The Englishman in China during the Victorian Era as Illustrated in the Career of Sir Rutherford Alcock, K.C.B., D.C.L. Many Years Consul and Minister in China and Japan - Alexander Michie 1900 - William Blackwood and Sons, Edinburgh and London - First Edition A clean bright original and thus scarce set of this important and detailed work covering the second half of the nineteenth century. With interesting provenance, from the library of Villiers Alwyne Caesar Hawkins, who was with the Hongkong and Shanghai Bank in Hong Kong (1882-1907), became director of the Imperial Bank of Persia (1908-193), and was also appointed a director of Hongkong Bank in 1911.
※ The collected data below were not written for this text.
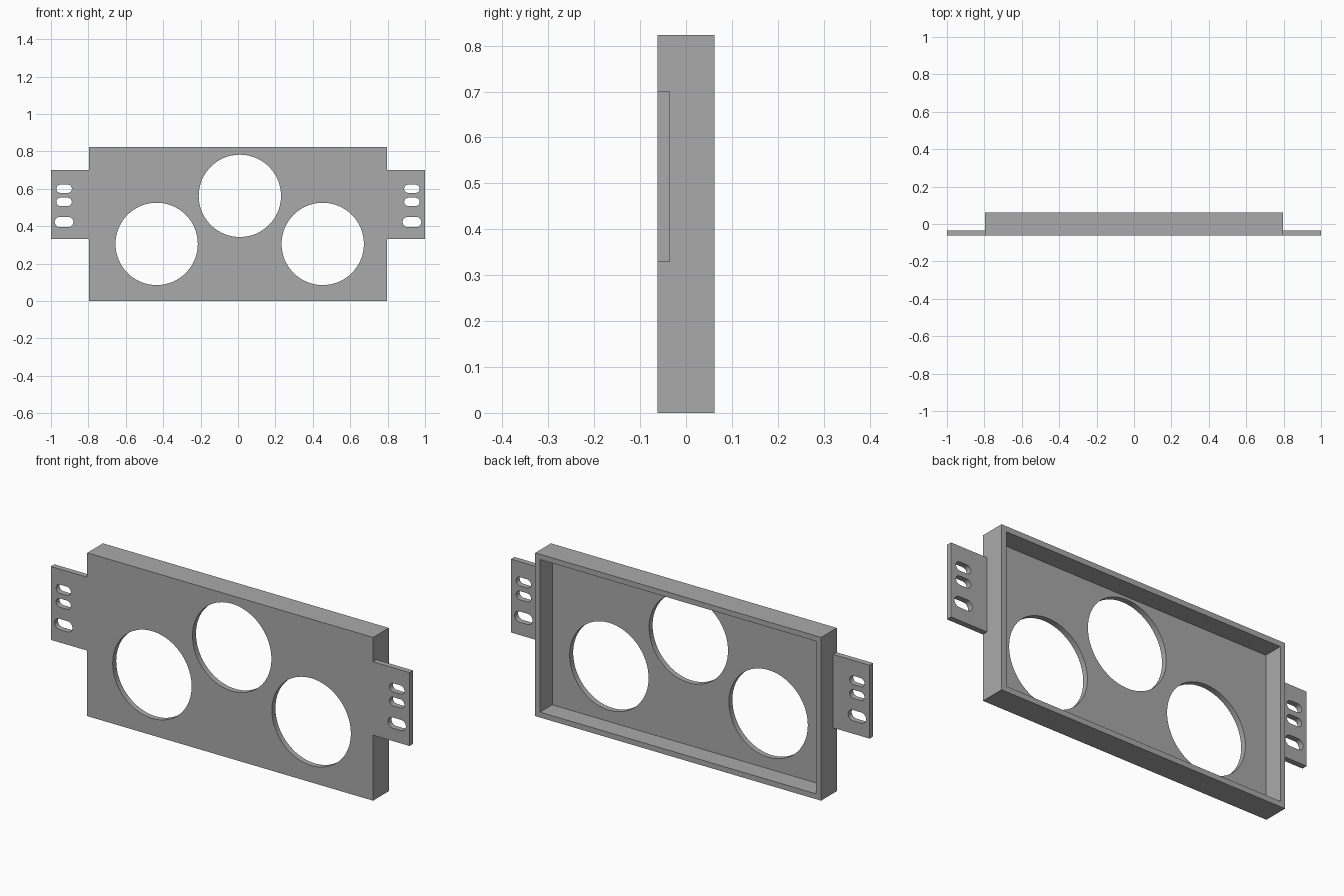
import bpy
import bmesh
from math import cos, sin, pi

cube = bpy.data.objects.get("Cube")
if cube:
    bpy.data.objects.remove(cube, do_unlink=True)

# Single grey finish
GREY = (0.4, 0.4, 0.4, 1)
grey = bpy.data.materials.new("plain grey")
grey.use_nodes = True
grey.diffuse_color = GREY
grey.node_tree.nodes["Principled BSDF"].inputs["Base Color"].default_value = GREY

# Main dimensions
HALF_W, HEIGHT, HALF_D = 0.797, 0.823, 0.0625
WALL = 0.027
FLOOR_Y = -HALF_D + 0.028
TAB_LOW, TAB_HIGH = 0.33, 0.70


def rectangle(x0, x1, z0, z1):
    return [(x0, z0), (x1, z0), (x1, z1), (x0, z1)]


def circle(cx, cz, r, n=96):
    return [(cx + r * cos(2 * pi * i / n), cz + r * sin(2 * pi * i / n)) for i in range(n)]


def slot(cx, cz, length, height, n=12):
    """Horizontal slot with round ends."""
    r = height / 2
    reach = length / 2 - r
    points = []
    for side, start in ((1, -pi / 2), (-1, pi / 2)):
        for i in range(n + 1):
            a = start + pi * i / n
            points.append((cx + side * reach + r * cos(a), cz + r * sin(a)))
    return points


def extruded_panel(name, loops, y0, y1):
    """Fill an outline with holes and extrude it from y0 to y1."""
    bm = bmesh.new()
    for loop in loops:
        verts = [bm.verts.new((x, y0, z)) for x, z in loop]
        for a, b in zip(verts, verts[1:] + verts[:1]):
            bm.edges.new((a, b))
    bmesh.ops.triangle_fill(bm, use_beauty=True, edges=bm.edges[:], normal=(0, -1, 0))
    result = bmesh.ops.extrude_face_region(bm, geom=bm.faces[:], use_keep_orig=True)
    moved = [g for g in result["geom"] if isinstance(g, bmesh.types.BMVert)]
    bmesh.ops.translate(bm, verts=moved, vec=(0, y1 - y0, 0))
    bmesh.ops.recalc_face_normals(bm, faces=bm.faces[:])
    mesh = bpy.data.meshes.new(name)
    bm.to_mesh(mesh)
    bm.free()
    mesh.materials.append(grey)
    obj = bpy.data.objects.new(name, mesh)
    bpy.context.collection.objects.link(obj)
    bpy.ops.object.select_all(action="DESELECT")
    obj.select_set(True)
    bpy.context.view_layer.objects.active = obj
    bpy.ops.object.shade_smooth_by_angle(angle=pi / 6)
    return obj


# Front panel outline with a mounting tab on each side
half = [(HALF_W, 0), (HALF_W, TAB_LOW), (1, TAB_LOW),
        (1, TAB_HIGH), (HALF_W, TAB_HIGH), (HALF_W, HEIGHT)]
outline = half + [(-x, z) for x, z in reversed(half)]

# Three round openings, then three slots in each tab
holes = [circle(x, z, 0.22) for x, z in ((-0.435, 0.305), (0.01, 0.562), (0.453, 0.305))]
for side in (-1, 1):
    for z, length, height in ((0.6, 0.083, 0.044), (0.53, 0.083, 0.044), (0.422, 0.1, 0.054)):
        holes.append(slot(side * 0.93, z, length, height))

extruded_panel("front_panel", [outline] + holes, -HALF_D, FLOOR_Y)

# Rim wall running round the back of the panel
extruded_panel("rim_wall", [
    rectangle(-HALF_W, HALF_W, 0, HEIGHT),
    rectangle(-HALF_W + WALL, HALF_W - WALL, WALL, HEIGHT - WALL),
], FLOOR_Y, HALF_D)
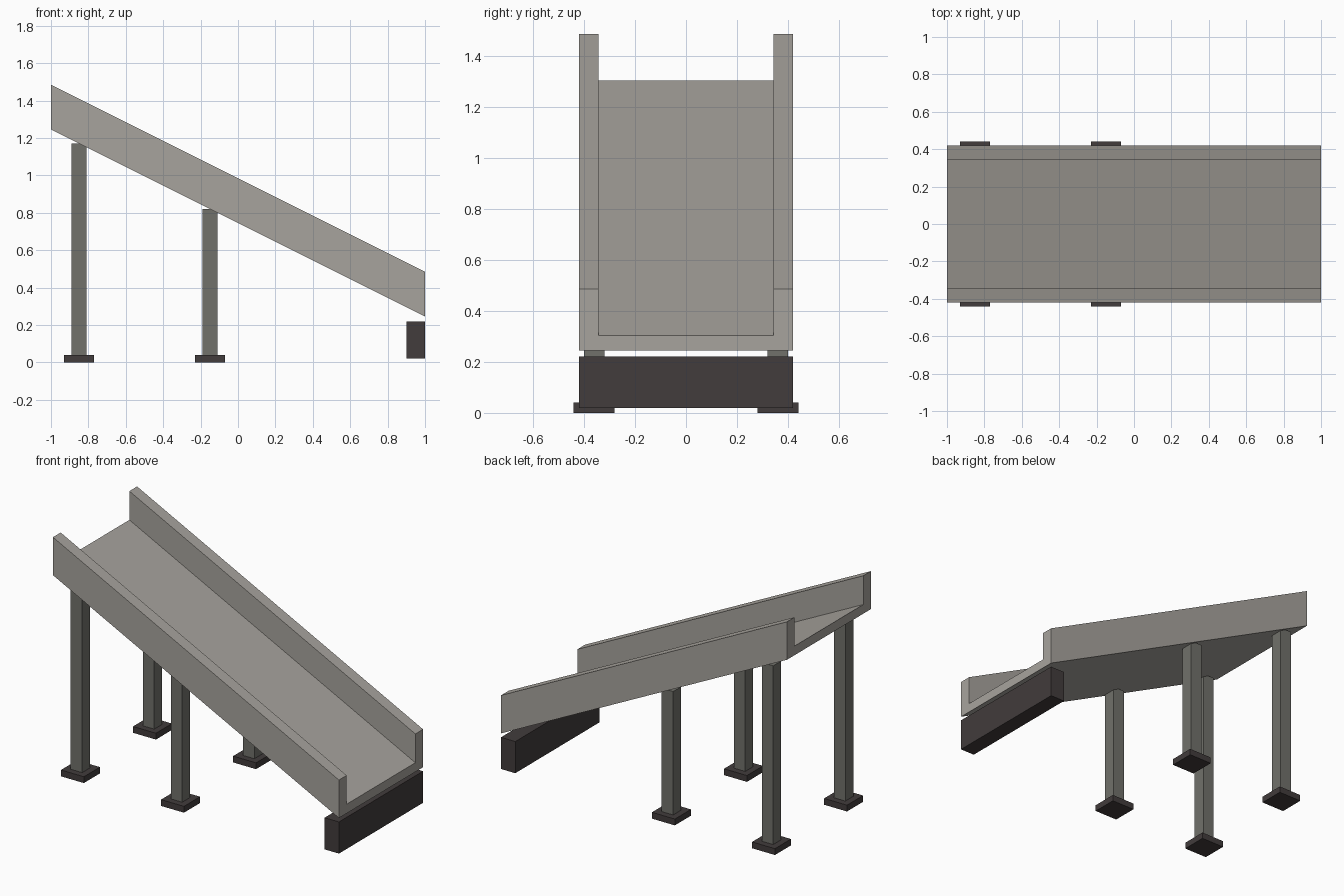
import bpy
import bmesh
from mathutils import Matrix, Vector

if "Cube" in bpy.data.objects:
    bpy.data.objects.remove(bpy.data.objects["Cube"], do_unlink=True)


def material(name, rgb):
    mat = bpy.data.materials.new(name)
    mat.use_nodes = True
    mat.diffuse_color = (*rgb, 1)
    mat.node_tree.nodes["Principled BSDF"].inputs["Base Color"].default_value = (*rgb, 1)
    return mat


CONCRETE = material("warm grey concrete", (0.39, 0.37, 0.34))
STEEL = material("mid grey post", (0.165, 0.165, 0.147))
FOOTING = material("dark footing", (0.054, 0.045, 0.045))


def finish(bm, name, mat):
    bmesh.ops.recalc_face_normals(bm, faces=bm.faces[:])
    mesh = bpy.data.meshes.new(name)
    bm.to_mesh(mesh)
    bm.free()
    mesh.materials.append(mat)
    obj = bpy.data.objects.new(name, mesh)
    bpy.context.collection.objects.link(obj)
    return obj


def box(name, low, high, mat):
    low, high = Vector(low), Vector(high)
    bm = bmesh.new()
    place = Matrix.Translation((low + high) / 2) @ Matrix.Diagonal((*(high - low), 1))
    bmesh.ops.create_cube(bm, size=1, matrix=place)
    return finish(bm, name, mat)


# Sloping deck: underside height falls evenly from the high end to the low end
def underside(x):
    return 0.745 - 0.5 * x


# U-shaped channel, swept down the slope with upright end faces
HALF, INNER, FLOOR, WALL = 0.42, 0.343, 0.058, 0.24
half_profile = [(HALF, 0), (HALF, WALL), (INNER, WALL), (INNER, FLOOR)]
profile = half_profile + [(-y, z) for y, z in reversed(half_profile)]
bm = bmesh.new()
start = bm.faces.new([bm.verts.new((-1, y, underside(-1) + z)) for y, z in profile])
swept = bmesh.ops.extrude_face_region(bm, geom=[start], use_keep_orig=True)
moved = [g for g in swept["geom"] if isinstance(g, bmesh.types.BMVert)]
bmesh.ops.translate(bm, verts=moved, vec=(2, 0, underside(1) - underside(-1)))
finish(bm, "ramp_channel", CONCRETE)

# Posts on square footings, in two mirrored pairs
for row, x in (("high", -0.85), ("middle", -0.15)):
    for side, y in (("left", 0.36), ("right", -0.36)):
        box(f"{row}_{side}_post", (x - 0.04, y - 0.04, 0.02),
            (x + 0.04, y + 0.04, underside(x)), STEEL)
        box(f"{row}_{side}_footing", (x - 0.08, y - 0.08, 0),
            (x + 0.08, y + 0.08, 0.04), FOOTING)

# Block beneath the low end
box("end_block", (0.9, -HALF, 0.02), (1, HALF, 0.22), FOOTING)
Sir Rutherford Alcock was a British army surgeon and later an accomplished Far Eastern diplomat, Alexander Michie was a successful Scottish trader, firstly with Lindsay & Co., and later as an agent for Jardine Matheson, he edited newspapers, authored several books, and also acted as Chairman of the Shanghai Chamber of Commerce.

Profusely illustrated with thirty full page black and white plates, three black and white maps, a large colour folding map at the rear of volume II, and a number of vignettes throughout the text.
  Alexander Michie (1833-1902) was born in Earlsferry, Fifeshire though virtually his entire adult life was connected with the China trade while he was also an intrepid traveller across China, the local agent for Jardine Matheson in Tientsin and the editor of the Tientsin-based newspaper Chinese Times. For a time he acted as the Chairman of the Chamber of Commerce at Shanghai. In his obituary the Royal Geographic Society in London noted, ‘…the work which he subsequently gave to the world, under the title of An Englishman in China, is valuable as containing the matured judgment on the modern relations between East and West of one who had lived in the Celestial Empire for over forty years.”

Sir Rutherford Alcock KCB (1809-97) was the son of a London physician who himself became an army surgeon. In 1844 he was appointed British Consul at Foochow (Fuzhou) before moving to the British Consulate at Shanghai where he remained until 1846. His most notable contribution to Shanghai was to formally lay out the borders of the British Settlement. In 1848 he was appointed Consul General to Japan, the following year being made Minister Plenipotentiary and opening the first British Legation in Japan as well as becoming the first foreigner to climb Mount Fuji. In 1865, after a spell back in England, and then a return to Japan, he was transferred to Peking, where he represented the British government until 1871 and his retirement though he remained active as a President of the Royal Geographical Society.

Provenance: Villiers Alwyne Caesar Hawkins (1860-1945), with his armourial bookplate,

Reference: Paul French,
China Rhyming [Blog]. Cordier, Bibliotheca Sinica 2365.

Two volumes pp. [2] xiii [1] 442 [2]; vii [1] 510 [2]. In publisher’s red cloth,spines lettered in gilt, front boards with Chinese lettering blocked in gilt, black coated endpapers. Errata slip yo page 1 of volume II.
  Condition: Near fine, light foxing to first and last few pages, single wormhole to rear of volume one not affecting text, in very good cloth bindings, spines uniformly sunned and a few lighter patches.   Ref: 108010   Price: HK$ 9,000